An easement is a limited right to use, crossover and/or enter/exit the property in a certain way without possessing it. It’s not a full right of ownership. It's "A right to cross or otherwise use someone else's land for a specified purpose". Easements can be helpful in  providing pathways across two or more pieces of property, allowing individuals to access other properties or a resource.


Examples of easement: To run cattle by a private property, to go fishing in a privately owned pond, to build a railroad or to have access to a public beach.  To have the municipality may need to run water pipes access under your land,  you'll own the deed and the title  of the property, but  an easement  should be mentioned in the title recorded by the county. 


An easement is considered as a property right in itself at common law and is still treated as a type of property in most jurisdictions.


The rights of an easement holder can vary depending on the jurisdiction. The common law courts recognize the following types of easements that need to be understood:

  • Right of way (easements of way)
  • Easements of support (pertaining to excavations)
  • Easements of "light and air"
  • Rights pertaining to artificial waterways

Easements are mostly created in binding documents.

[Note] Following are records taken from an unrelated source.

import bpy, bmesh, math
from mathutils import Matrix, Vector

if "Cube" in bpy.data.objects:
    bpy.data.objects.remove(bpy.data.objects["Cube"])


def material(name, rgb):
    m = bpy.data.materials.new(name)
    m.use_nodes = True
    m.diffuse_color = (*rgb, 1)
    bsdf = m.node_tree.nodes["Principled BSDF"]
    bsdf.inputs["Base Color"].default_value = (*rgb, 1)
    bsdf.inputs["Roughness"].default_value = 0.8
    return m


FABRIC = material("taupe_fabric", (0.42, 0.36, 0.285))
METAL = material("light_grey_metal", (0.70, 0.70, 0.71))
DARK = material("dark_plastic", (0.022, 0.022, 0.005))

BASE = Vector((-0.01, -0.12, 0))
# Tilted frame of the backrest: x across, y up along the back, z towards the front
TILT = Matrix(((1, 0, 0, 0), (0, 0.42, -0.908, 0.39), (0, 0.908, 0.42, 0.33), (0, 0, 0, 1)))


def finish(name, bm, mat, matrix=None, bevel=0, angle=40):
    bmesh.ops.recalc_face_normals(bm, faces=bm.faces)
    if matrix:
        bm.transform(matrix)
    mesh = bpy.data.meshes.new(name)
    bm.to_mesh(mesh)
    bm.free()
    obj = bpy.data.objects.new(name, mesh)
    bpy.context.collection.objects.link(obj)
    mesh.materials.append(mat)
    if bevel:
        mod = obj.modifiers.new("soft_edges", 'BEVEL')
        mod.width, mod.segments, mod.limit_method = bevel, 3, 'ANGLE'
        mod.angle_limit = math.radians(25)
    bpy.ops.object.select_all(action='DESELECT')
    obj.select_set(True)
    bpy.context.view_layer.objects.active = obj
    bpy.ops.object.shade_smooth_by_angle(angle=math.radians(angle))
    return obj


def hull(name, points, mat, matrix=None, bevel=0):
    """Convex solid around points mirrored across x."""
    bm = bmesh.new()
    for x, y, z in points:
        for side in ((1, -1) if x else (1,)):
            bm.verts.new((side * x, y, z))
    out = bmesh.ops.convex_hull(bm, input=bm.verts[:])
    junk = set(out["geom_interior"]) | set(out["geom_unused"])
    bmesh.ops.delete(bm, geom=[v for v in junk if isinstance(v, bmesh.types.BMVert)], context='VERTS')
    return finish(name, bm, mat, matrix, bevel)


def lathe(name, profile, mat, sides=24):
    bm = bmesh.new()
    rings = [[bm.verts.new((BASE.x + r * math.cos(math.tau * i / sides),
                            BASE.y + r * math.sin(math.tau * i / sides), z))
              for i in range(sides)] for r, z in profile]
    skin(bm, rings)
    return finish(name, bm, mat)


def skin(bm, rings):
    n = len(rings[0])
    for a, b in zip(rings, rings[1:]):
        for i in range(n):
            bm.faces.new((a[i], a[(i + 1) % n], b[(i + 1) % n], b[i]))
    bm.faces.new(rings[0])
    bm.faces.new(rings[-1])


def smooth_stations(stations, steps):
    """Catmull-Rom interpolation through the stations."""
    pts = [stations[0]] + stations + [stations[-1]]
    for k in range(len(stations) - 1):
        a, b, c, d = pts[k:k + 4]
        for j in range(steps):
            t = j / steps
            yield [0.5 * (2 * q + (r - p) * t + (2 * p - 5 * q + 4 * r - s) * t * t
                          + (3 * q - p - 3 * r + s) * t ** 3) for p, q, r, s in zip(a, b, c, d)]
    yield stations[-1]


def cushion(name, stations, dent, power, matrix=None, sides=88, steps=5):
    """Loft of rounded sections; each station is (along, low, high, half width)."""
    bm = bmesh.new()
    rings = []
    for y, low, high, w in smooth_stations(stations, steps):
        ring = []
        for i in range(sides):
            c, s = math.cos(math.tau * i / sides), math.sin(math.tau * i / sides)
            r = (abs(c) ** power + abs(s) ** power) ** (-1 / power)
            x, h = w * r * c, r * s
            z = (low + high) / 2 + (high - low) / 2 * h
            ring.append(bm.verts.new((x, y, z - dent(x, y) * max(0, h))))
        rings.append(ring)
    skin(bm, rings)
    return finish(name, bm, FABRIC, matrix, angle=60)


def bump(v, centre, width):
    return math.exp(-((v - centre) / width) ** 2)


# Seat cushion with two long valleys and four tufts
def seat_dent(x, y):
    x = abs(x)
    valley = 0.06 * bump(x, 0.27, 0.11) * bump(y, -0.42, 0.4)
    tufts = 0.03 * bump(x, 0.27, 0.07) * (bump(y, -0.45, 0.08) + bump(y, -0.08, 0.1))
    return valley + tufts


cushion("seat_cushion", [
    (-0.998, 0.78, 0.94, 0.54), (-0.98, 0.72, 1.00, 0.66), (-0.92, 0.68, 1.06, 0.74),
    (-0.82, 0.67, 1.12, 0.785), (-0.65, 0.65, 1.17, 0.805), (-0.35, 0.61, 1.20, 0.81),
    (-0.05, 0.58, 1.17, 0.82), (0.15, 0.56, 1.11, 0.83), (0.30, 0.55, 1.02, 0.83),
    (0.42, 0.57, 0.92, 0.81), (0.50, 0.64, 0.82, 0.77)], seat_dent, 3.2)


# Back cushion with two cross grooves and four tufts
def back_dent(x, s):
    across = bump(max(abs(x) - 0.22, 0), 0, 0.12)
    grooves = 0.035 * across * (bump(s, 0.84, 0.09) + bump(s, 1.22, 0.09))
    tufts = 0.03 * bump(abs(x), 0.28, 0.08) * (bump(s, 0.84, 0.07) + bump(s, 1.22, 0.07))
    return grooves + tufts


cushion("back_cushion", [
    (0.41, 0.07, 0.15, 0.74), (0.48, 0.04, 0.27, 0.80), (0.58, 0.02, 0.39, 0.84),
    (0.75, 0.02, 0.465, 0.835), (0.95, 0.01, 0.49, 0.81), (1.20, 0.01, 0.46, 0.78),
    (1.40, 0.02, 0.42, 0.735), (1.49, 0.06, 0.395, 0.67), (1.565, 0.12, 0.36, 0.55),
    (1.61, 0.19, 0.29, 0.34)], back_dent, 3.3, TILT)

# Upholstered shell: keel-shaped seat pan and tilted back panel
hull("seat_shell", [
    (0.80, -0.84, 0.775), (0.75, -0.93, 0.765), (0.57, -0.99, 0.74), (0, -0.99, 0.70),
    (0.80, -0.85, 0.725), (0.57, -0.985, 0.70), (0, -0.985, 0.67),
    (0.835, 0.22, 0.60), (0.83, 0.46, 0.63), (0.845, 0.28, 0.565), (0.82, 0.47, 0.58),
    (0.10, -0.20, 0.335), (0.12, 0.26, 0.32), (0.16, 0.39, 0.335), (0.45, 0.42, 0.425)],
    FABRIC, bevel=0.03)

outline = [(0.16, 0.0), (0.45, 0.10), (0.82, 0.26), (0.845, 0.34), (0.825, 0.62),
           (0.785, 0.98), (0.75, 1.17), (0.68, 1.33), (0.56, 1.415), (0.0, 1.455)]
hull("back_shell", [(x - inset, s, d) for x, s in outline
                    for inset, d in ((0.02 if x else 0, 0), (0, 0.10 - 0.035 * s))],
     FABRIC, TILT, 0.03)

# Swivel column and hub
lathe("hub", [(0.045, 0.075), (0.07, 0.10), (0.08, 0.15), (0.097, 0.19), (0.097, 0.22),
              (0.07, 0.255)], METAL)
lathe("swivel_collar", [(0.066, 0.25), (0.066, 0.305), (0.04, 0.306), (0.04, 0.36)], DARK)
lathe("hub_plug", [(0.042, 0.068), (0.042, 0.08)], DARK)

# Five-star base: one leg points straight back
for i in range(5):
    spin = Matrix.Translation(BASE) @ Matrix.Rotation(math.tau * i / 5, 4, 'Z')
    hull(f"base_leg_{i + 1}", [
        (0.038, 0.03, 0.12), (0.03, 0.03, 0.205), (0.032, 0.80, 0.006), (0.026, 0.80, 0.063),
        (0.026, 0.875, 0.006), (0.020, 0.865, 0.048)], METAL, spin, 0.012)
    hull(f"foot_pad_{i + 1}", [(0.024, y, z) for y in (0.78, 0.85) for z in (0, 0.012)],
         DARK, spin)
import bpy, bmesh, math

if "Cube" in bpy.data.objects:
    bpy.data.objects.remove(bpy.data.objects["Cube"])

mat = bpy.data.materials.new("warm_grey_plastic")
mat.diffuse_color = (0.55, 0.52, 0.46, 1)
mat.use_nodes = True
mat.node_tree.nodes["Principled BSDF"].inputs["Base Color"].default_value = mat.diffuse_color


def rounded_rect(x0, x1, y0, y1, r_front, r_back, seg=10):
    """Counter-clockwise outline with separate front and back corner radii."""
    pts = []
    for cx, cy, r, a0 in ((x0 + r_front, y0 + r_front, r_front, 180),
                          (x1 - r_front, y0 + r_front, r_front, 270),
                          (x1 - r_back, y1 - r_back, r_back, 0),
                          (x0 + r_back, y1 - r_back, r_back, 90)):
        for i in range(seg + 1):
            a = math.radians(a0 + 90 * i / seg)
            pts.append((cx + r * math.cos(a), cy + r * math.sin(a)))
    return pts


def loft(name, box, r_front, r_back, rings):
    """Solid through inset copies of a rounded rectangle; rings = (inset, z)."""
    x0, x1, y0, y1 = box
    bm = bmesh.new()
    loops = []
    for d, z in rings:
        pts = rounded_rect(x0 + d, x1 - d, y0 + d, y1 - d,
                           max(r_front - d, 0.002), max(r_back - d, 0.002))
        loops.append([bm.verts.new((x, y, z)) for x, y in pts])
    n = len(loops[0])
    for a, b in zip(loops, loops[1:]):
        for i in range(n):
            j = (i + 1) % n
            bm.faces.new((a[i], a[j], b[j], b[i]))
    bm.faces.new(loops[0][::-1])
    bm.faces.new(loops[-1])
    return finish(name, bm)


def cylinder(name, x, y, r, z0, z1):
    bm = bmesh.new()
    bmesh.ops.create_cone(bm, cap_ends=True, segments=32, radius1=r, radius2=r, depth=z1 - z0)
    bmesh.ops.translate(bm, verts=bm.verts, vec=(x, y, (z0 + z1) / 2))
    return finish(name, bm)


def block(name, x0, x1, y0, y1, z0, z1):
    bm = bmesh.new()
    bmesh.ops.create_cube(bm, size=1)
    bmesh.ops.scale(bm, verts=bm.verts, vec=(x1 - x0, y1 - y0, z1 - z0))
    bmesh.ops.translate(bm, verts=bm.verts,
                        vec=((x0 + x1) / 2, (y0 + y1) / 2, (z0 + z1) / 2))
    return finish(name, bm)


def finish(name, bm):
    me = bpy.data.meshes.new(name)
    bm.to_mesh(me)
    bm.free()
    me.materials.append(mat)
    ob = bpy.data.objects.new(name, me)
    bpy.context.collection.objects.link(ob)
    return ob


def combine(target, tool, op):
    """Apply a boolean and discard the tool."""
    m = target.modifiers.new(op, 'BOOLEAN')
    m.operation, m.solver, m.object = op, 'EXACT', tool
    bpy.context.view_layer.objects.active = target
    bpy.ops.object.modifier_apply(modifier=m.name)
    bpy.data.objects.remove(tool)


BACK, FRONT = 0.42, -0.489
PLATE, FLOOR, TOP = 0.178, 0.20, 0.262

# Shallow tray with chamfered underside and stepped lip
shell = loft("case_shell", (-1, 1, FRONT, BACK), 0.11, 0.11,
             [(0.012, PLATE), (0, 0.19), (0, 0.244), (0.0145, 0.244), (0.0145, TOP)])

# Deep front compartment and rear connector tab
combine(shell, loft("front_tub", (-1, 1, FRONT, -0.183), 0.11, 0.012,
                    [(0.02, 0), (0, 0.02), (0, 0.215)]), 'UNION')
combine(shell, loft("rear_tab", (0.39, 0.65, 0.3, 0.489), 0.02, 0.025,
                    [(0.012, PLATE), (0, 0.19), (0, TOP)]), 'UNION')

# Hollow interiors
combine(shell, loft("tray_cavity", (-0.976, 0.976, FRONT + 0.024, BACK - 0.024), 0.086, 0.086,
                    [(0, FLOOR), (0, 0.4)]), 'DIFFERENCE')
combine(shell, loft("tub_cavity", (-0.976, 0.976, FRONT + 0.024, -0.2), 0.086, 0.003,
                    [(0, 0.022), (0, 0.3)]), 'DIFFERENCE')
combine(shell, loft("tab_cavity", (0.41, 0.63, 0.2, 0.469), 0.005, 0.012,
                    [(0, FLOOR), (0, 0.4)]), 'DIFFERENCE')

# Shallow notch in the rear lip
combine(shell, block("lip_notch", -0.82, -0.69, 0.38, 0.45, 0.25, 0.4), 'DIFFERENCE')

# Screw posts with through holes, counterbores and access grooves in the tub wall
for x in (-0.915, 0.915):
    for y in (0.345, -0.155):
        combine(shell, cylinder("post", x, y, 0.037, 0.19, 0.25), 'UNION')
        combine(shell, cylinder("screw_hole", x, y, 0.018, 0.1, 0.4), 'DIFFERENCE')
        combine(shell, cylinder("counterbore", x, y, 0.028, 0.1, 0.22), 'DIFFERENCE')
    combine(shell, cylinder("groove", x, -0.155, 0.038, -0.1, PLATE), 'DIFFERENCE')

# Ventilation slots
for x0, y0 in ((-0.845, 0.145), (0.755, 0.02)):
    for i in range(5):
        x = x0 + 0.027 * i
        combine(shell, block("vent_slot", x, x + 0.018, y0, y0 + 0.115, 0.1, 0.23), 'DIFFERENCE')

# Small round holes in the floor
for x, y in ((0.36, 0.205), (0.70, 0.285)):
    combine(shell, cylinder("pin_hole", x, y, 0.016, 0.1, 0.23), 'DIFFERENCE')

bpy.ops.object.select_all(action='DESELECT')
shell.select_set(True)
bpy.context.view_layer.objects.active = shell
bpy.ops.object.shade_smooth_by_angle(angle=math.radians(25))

Parties generally grant an easement to another, or reserve an easement for themselves. Courts have also recognized creation of easements in other ways. If you are buying a property, most likely you'll find if there's an easement described in the property deed.